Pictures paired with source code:
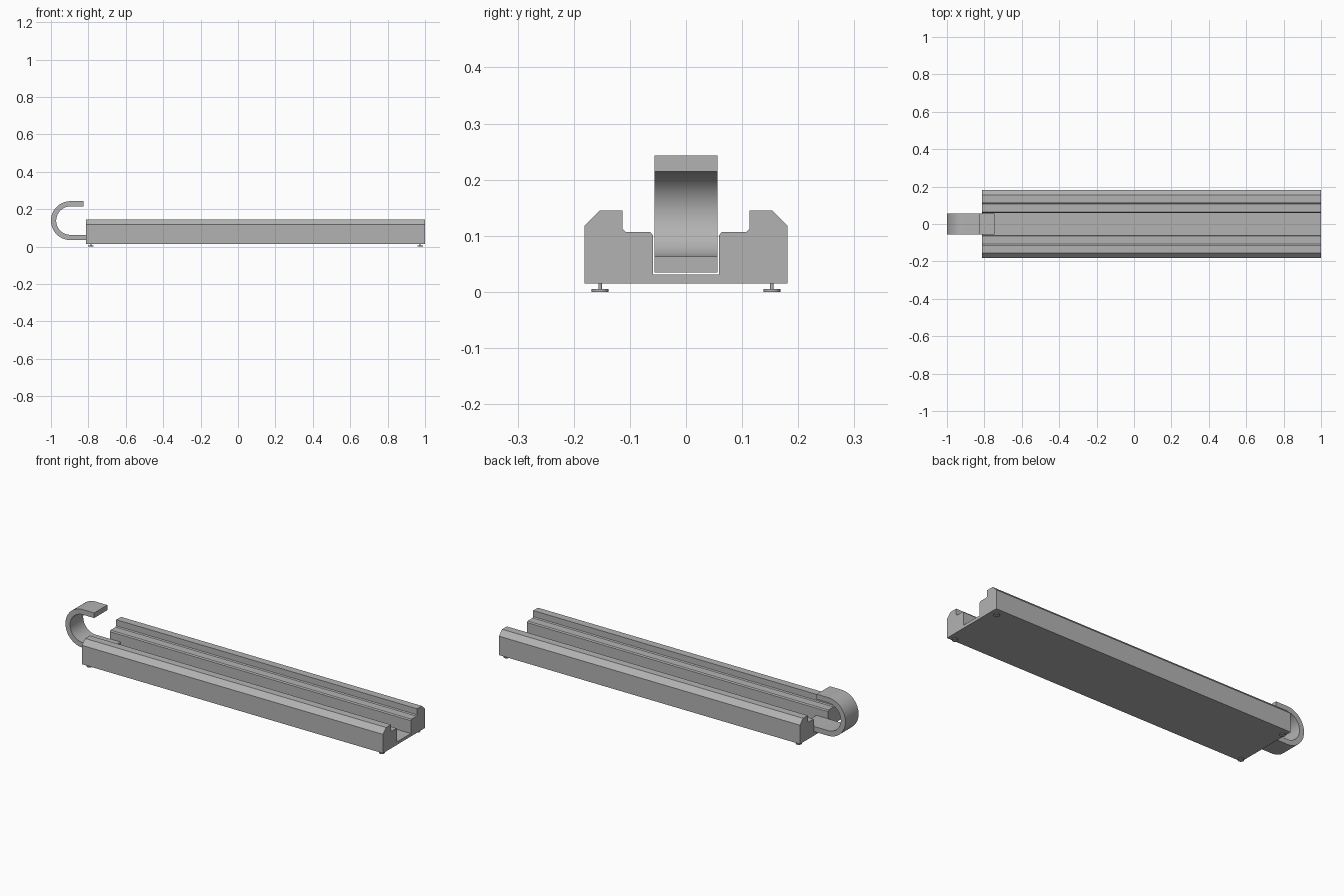
import bpy
import bmesh
from math import pi, sin, cos, radians
from mathutils import Matrix, Vector

if "Cube" in bpy.data.objects:
    bpy.data.objects.remove(bpy.data.objects["Cube"])

grey = bpy.data.materials.new("plain grey")
grey.use_nodes = True
colour = (0.45, 0.45, 0.45, 1)
grey.diffuse_color = colour
grey.node_tree.nodes["Principled BSDF"].inputs["Base Color"].default_value = colour


def finish(bm, name, smooth=False):
    """Turn a bmesh into a named grey object."""
    bmesh.ops.recalc_face_normals(bm, faces=bm.faces)
    mesh = bpy.data.meshes.new(name)
    bm.to_mesh(mesh)
    bm.free()
    mesh.materials.append(grey)
    obj = bpy.data.objects.new(name, mesh)
    bpy.context.collection.objects.link(obj)
    if smooth:
        bpy.ops.object.select_all(action="DESELECT")
        obj.select_set(True)
        bpy.context.view_layer.objects.active = obj
        bpy.ops.object.shade_smooth_by_angle(angle=radians(30))
    return obj


def extrude(name, points, depth, smooth=False):
    """Extrude a closed outline along a depth vector."""
    bm = bmesh.new()
    face = bm.faces.new([bm.verts.new(p) for p in points])
    new = bmesh.ops.extrude_face_region(bm, geom=[face])["geom"]
    verts = [v for v in new if isinstance(v, bmesh.types.BMVert)]
    bmesh.ops.translate(bm, verts=verts, vec=Vector(depth))
    return finish(bm, name, smooth)


# Channelled rail: half section mirrored across the middle
RAIL_START, RAIL_END = -0.813, 1.0
half = [(0.181, 0.015), (0.181, 0.118), (0.154, 0.145), (0.113, 0.145),
        (0.113, 0.112), (0.108, 0.107), (0.064, 0.107), (0.059, 0.101),
        (0.059, 0.031)]
section = half + [(-y, z) for y, z in reversed(half)]
extrude("rail", [(RAIL_START, y, z) for y, z in section],
        (RAIL_END - RAIL_START, 0, 0))

# Curved hook strip: lower tongue, half ring, short upper lip
CX, CZ, OUTER, INNER, WIDTH = -0.896, 0.139, 0.104, 0.076, 0.113
TONGUE_END, LIP_END, STEPS = -0.746, -0.827, 40


def half_ring(radius):
    angles = [-pi / 2 - pi * i / STEPS for i in range(STEPS + 1)]
    return [(CX + radius * cos(a), CZ + radius * sin(a)) for a in angles]


outline = [(TONGUE_END, CZ - OUTER)] + half_ring(OUTER)
outline += [(LIP_END, CZ + OUTER), (LIP_END, CZ + INNER)]
outline += half_ring(INNER)[::-1] + [(TONGUE_END, CZ - INNER)]
extrude("hook", [(x, -WIDTH / 2, z) for x, z in outline], (0, WIDTH, 0), True)


# Levelling feet: round pad on a thin stem, one near each corner
def cylinder(bm, x, y, z0, z1, radius):
    bmesh.ops.create_cone(
        bm, cap_ends=True, segments=24, radius1=radius, radius2=radius,
        depth=z1 - z0, matrix=Matrix.Translation((x, y, (z0 + z1) / 2)))


middle = (RAIL_START + RAIL_END) / 2
for end, sx in (("right", -1), ("left", 1)):
    for side, sy in (("front", -1), ("back", 1)):
        bm = bmesh.new()
        x, y = middle + sx * 0.88, sy * 0.153
        cylinder(bm, x, y, 0, 0.0055, 0.015)
        cylinder(bm, x, y, 0.005, 0.016, 0.003)
        finish(bm, f"{side}_{end}_foot", True)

WORK TASK —
Wherever the word "objects" turns up in the records, copy out the line it is on.

SOLUTION FOR THIS EXERCISE —
if "Cube" in bpy.data.objects:
    bpy.data.objects.remove(bpy.data.objects["Cube"])
    obj = bpy.data.objects.new(name, mesh)
    bpy.context.collection.objects.link(obj)
        bpy.context.view_layer.objects.active = obj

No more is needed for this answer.